by Belinda Alexandra
Release Date: November 19th, 2013
2013 Gallery Books (first published in 2010)
Softcover Edition; 583 Pages
Genre: Fiction / Historical
Source: Review copy from publisher
3 / 5 Stars
FLORENCE, 1914. A
mysterious stranger known as The Wolf leaves an infant with the sisters
of Santo Spirito. A tiny silver key hidden in her wrappings is the one
clue to the child’s identity. . . . FIFTEEN YEARS LATER, young
Rosa must leave the nuns, her only family, and become governess to the
daughter of an aristocrat and his strange, frightening wife. Their house
is elegant but cursed, and Rosa, blessed with gifts beyond her
considerable musical talents, is torn between her desire to
know the truth and her fear of its repercussions. All the while, the
hand of Fascism curls around beautiful Italy, and no citizen is safe.
Rosa faces unimaginable hardship: her only weapons her intelligence,
intuition, and determination . . . and her extraordinary capacity for
Tuscan Rose is one of those books that I somewhat enjoyed because I am a huge history buff and thought the descriptions of life during World War II in Italy were quite well done. I thought the sentiments and feelings of the time period came through quite well, and the author did a credible job portraying the mixed emotions of people living under a dictatorship that was slowly rotting their country from the inside out. And yet, despite all of this, I was somewhat disappointed in this novel for a variety of reasons.
First of all, the author made a big deal out of this special key that was left with Rosa as a baby which was supposed to be a clue to her identity. This is exactly the kind of book I liked - secrets, mysterious background, clues, wealthy family, etc... Despite all of this building up around this key, it actually came to...nothing, and I was really disappointed as I felt kind of cheated. And yet, the first part of the book is the best part of the book! Rosa, who led a fairly sheltered life in the convent, was forced to deal with a very different way of life as the governess for a wealthy family, one with many secrets. Rosa, who has a hint of the supernatural, tries to use her gifts to help her in a difficult situation, but finds herself trapped between conflicts she knows nothing about. I sometimes wanted to strangle her though, as naivety can only be an excuse for so long sometimes. With the education she got in the convent, I had a hard time believing she was quite as naive as portrayed in this novel. But I still liked her and admired her spunk and her ability to try and work out her problems on her own. I enjoyed the character development that I saw in Rosa and the author's skilled way of showing readers her blossoming awareness of what life was actually like for women outside of a sheltered house, women who were abused and abandoned, and her growing awareness that life is so much more complicated that she first thought.

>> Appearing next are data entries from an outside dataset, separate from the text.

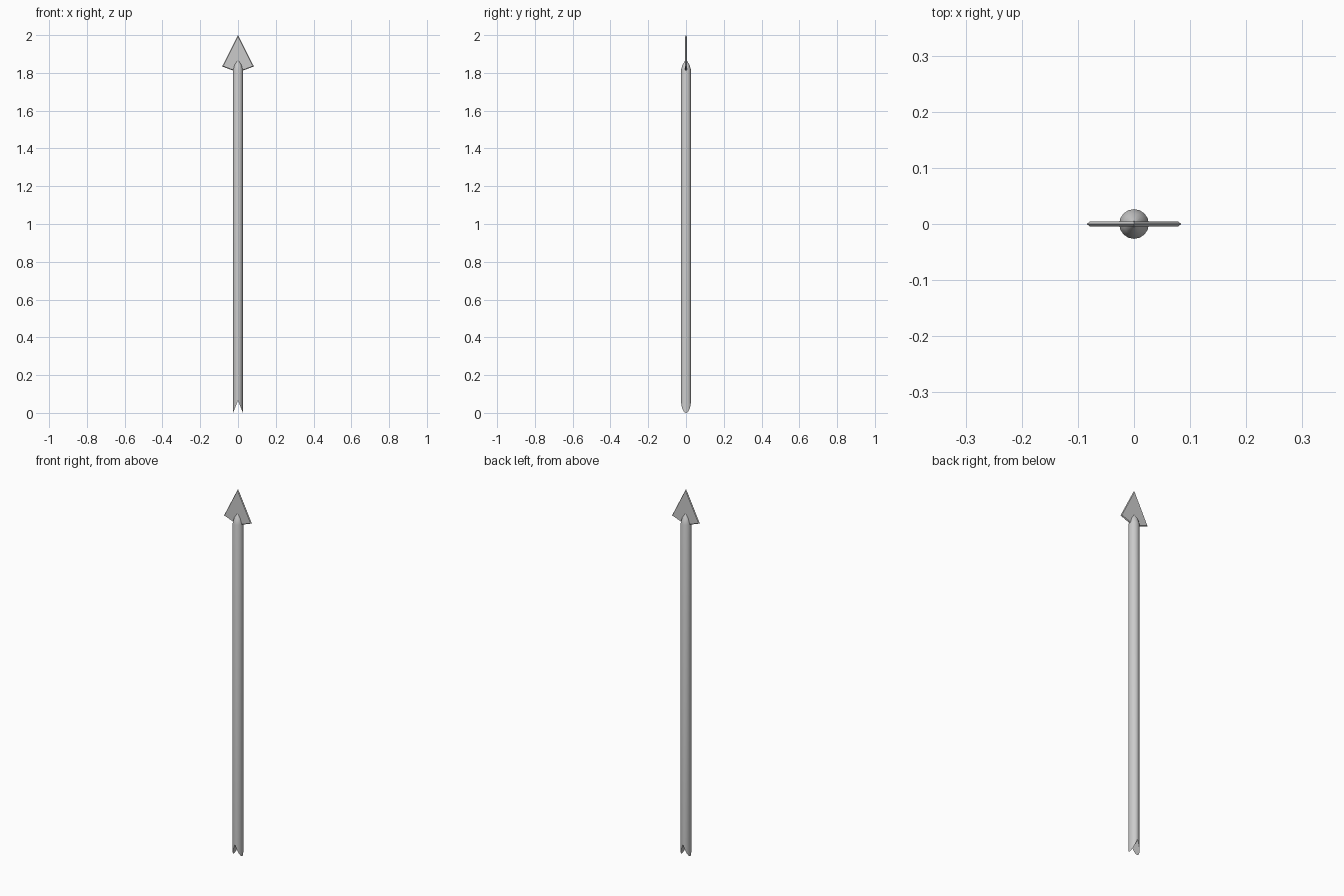
import bpy, bmesh, math

if "Cube" in bpy.data.objects:
    bpy.data.objects.remove(bpy.data.objects["Cube"])

R = 0.0265
SIDES = 16


def finish(bm, name):
    bmesh.ops.recalc_face_normals(bm, faces=bm.faces[:])
    mesh = bpy.data.meshes.new(name)
    bm.to_mesh(mesh)
    bm.free()
    ob = bpy.data.objects.new(name, mesh)
    bpy.context.collection.objects.link(ob)
    return ob


# Shaft: lathed rings with a tapered tip and a V-shaped nock at the base
bm = bmesh.new()
profile = [(R, 0.0), (R, 1.815), (0.019, 1.842), (0.005, 1.865)]
rings = []
for level, (r, z) in enumerate(profile):
    ring = []
    for i in range(SIDES):
        a = math.tau * i / SIDES
        x, y = r * math.cos(a), r * math.sin(a)
        nock = 0.066 * (1 - abs(x) / R) if level == 0 else 0
        ring.append(bm.verts.new((x, y, z + nock)))
    rings.append(ring)
for low, high in zip(rings, rings[1:]):
    for i in range(SIDES):
        j = (i + 1) % SIDES
        bm.faces.new((low[i], low[j], high[j], high[i]))
bm.faces.new(rings[-1])
q = SIDES // 4
base = rings[0]
bm.faces.new(base[q:3 * q + 1])
bm.faces.new(base[3 * q:] + base[:q + 1])
shaft = finish(bm, "shaft")
bpy.context.view_layer.objects.active = shaft
shaft.select_set(True)
bpy.ops.object.shade_smooth_by_angle(angle=math.radians(35))

# Arrowhead: flat plate with narrow sharpened edges
bm = bmesh.new()
outer = [(0, 2.0), (0.084, 1.834), (0.027, 1.813), (0, 1.808),
         (-0.027, 1.813), (-0.084, 1.834)]
inner = [(0, 1.992), (0.079, 1.836), (0.026, 1.816), (0, 1.811),
         (-0.026, 1.816), (-0.079, 1.836)]
rim = [bm.verts.new((x, 0, z)) for x, z in outer]
for side in (-1, 1):
    flat = [bm.verts.new((x, side * 0.0045, z)) for x, z in inner]
    bm.faces.new(flat)
    for i in range(len(rim)):
        j = (i + 1) % len(rim)
        bm.faces.new((rim[i], rim[j], flat[j], flat[i]))
finish(bm, "arrowhead")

The second half of the book is where I had the most problems with Rosa's character development. Suddenly we have this woman who is confidant in her abilities and in her survival, one who is fairly politically astute, one who is very fashionable, and so on. I couldn't relate to this more mature Rosa like I could the earlier one as the change was too sudden and there was no real explanation for it, other than she got married, and not to the man she really wanted to marry. And when the war began, and life became a matter of survival in order to protect her husband and children, Rosa changed yet again. Now, this change I understood better as war changed pretty much everybody; where I had the difficulty is how Rosa was discussed like she was this ultra warrior and dangerous when I'm not certain how and where she received this so-called 'warrior-like' training.

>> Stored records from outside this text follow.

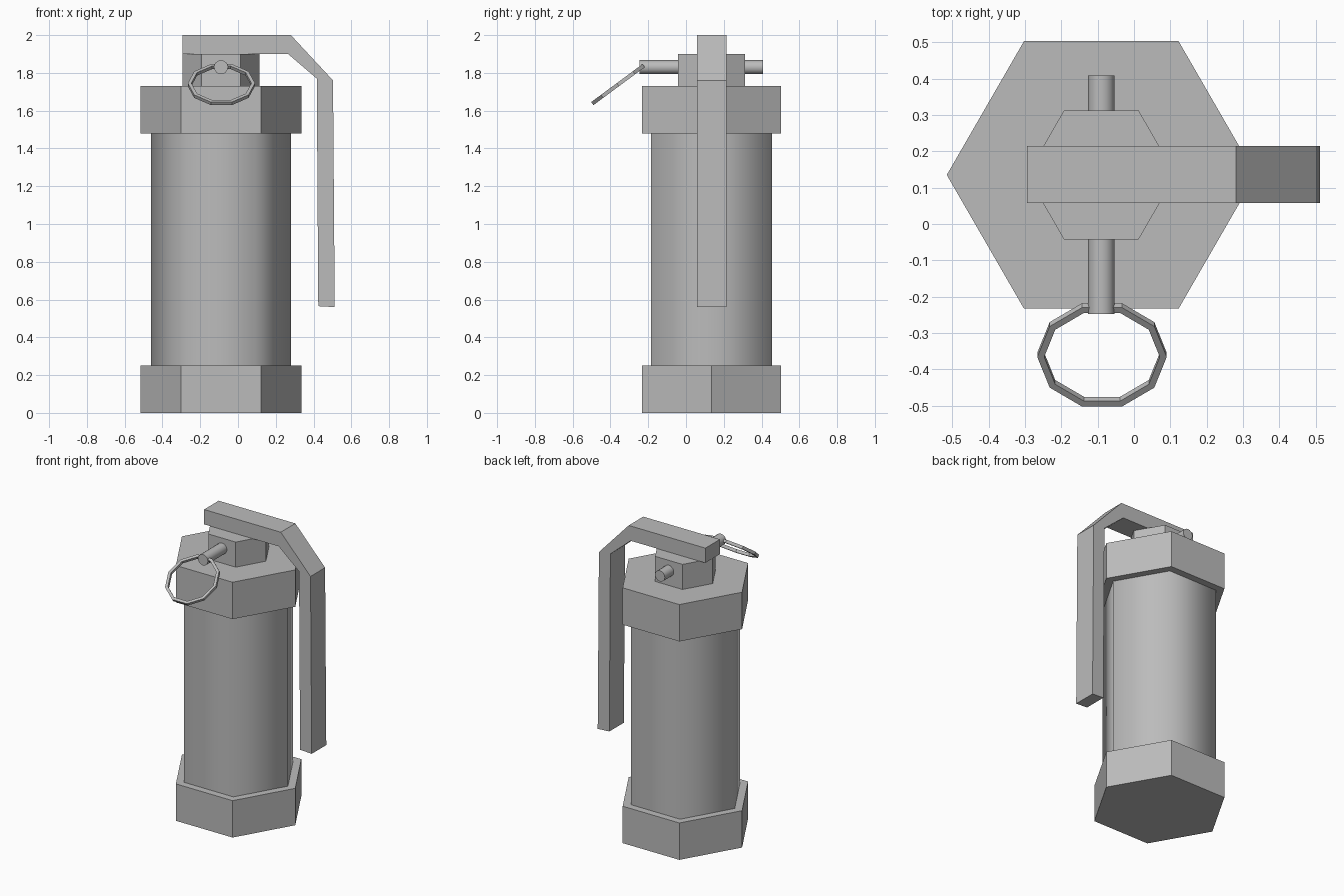
import bpy, bmesh, math
from mathutils import Matrix, Vector

cube = bpy.data.objects.get("Cube")
if cube:
    bpy.data.objects.remove(cube, do_unlink=True)

AXIS_X, AXIS_Y = -0.09, 0.135

metal = bpy.data.materials.new("plain_grey")
metal.use_nodes = True
grey = (0.5, 0.5, 0.5, 1)
metal.diffuse_color = grey
metal.node_tree.nodes["Principled BSDF"].inputs["Base Color"].default_value = grey


def finish(name, bm, smooth_angle=None):
    bmesh.ops.recalc_face_normals(bm, faces=bm.faces)
    mesh = bpy.data.meshes.new(name)
    bm.to_mesh(mesh)
    bm.free()
    mesh.materials.append(metal)
    obj = bpy.data.objects.new(name, mesh)
    bpy.context.collection.objects.link(obj)
    if smooth_angle:
        bpy.ops.object.select_all(action="DESELECT")
        obj.select_set(True)
        bpy.context.view_layer.objects.active = obj
        bpy.ops.object.shade_smooth_by_angle(angle=math.radians(smooth_angle))
    return obj


def extrude_outline(points, offset):
    """Closed solid made by sweeping a flat outline along an offset."""
    bm = bmesh.new()
    face = bm.faces.new([bm.verts.new(p) for p in points])
    swept = bmesh.ops.extrude_face_region(bm, geom=[face], use_keep_orig=True)
    moved = [v for v in swept["geom"] if isinstance(v, bmesh.types.BMVert)]
    bmesh.ops.translate(bm, verts=moved, vec=offset)
    return bm


def polygon(sides, radius):
    steps = [math.tau * i / sides for i in range(sides)]
    return [(radius * math.cos(a), radius * math.sin(a)) for a in steps]


# Upright hexagonal parts: radius, bottom, top, smoothing angle
for name, radius, low, high, smooth in (
    ("bottom_cap", 0.425, 0, 0.25, None),
    ("body", 0.37, 0.25, 1.48, 75),
    ("top_cap", 0.425, 1.48, 1.73, None),
    ("neck", 0.205, 1.73, 1.90, None),
):
    outline = [(AXIS_X + x, AXIS_Y + y, low) for x, y in polygon(6, radius)]
    finish(name, extrude_outline(outline, (0, 0, high - low)), smooth)

# Bent safety lever
lever = [(-0.295, 1.9), (-0.295, 2), (0.28, 2), (0.503, 1.76),
         (0.512, 0.56), (0.425, 0.565), (0.417, 1.77), (0.265, 1.9)]
finish("lever", extrude_outline([(x, 0.058, z) for x, z in lever], (0, 0.156, 0)))

# Cross pin through the neck
pin = [(AXIS_X + x, -0.247, 1.83 + z) for x, z in polygon(16, 0.037)]
finish("pin", extrude_outline(pin, (0, 0.655, 0)), 40)

# Ten-sided pull ring with a square section, hanging at a tilt
bm = bmesh.new()
section = [bm.verts.new(p) for p in
           ((0.159, 0, -0.01), (0.178, 0, -0.01), (0.178, 0, 0.01), (0.159, 0, 0.01))]
edges = [bm.edges.new((section[i], section[(i + 1) % 4])) for i in range(4)]
bmesh.ops.spin(bm, geom=section + edges, axis=(0, 0, 1), cent=(0, 0, 0),
               angle=math.tau, steps=10)
bmesh.ops.remove_doubles(bm, verts=bm.verts, dist=0.001)
tilt = Matrix.Rotation(math.radians(36.5), 4, "X")
bm.transform(Matrix.Translation(Vector((AXIS_X + 0.002, -0.36, 1.738))) @ tilt)
finish("pull_ring", bm)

The plot itself had a number of loose ends in it, and could be fairly convoluted if you were not paying attention to the details. What I found disappointing is that the entire story was somewhat predictable and few twists and turns existed to capture the reader's imagination. Yes, the author did tie up all the loose ends, but by then I had them all figured out anyways, so there was no climax to any of the scenes. Considering how often the author tried to mess up the reader at the beginning of the novel, where things were rather more interesting and fun, the ending left me feeling unsatisfied and disappointed. It's too bad as the writing style was somewhat captivating (if you can overlook the continuous comments about meat-eaters, vegetarian anyone?, and the fact that I felt like I was being preached to as if I was twelve years old sometimes, even in the type of language used) and I enjoyed the setting very much. I teach history so this is right up my alley and I soaked in the historical details as much as possible. I especially loved the scene with the dog, Fido.
Tuscan Rose is one of those novels that I had mixed feelings about how much I really liked it. At first, I was captivated by the descriptions of wartime Italy and the sentiments expressed by the Italian people and I just soaked it all in. However, the plot was a bit convoluted, somewhat disconnected, and the ending left me feeling unsatisfied. I found it too predictable and would have liked a few more twists and turns; great story lines, like the one about the key, were dropped or forgotten about over the course of the novel, and this was disappointing as I felt cheated. I also know the message in the novel was supposed to be about mankind and peace, but the ending did little to credit that message so I'm not quite sure what to think about that. If you like historical fiction, this novel may appeal to you as I did enjoy the discussions about Mussolini and the war, but then I am a war buff. There is some romance, suspense, mystery, scandal, and betrayal that should appeal to other readers, but I was not really one of them.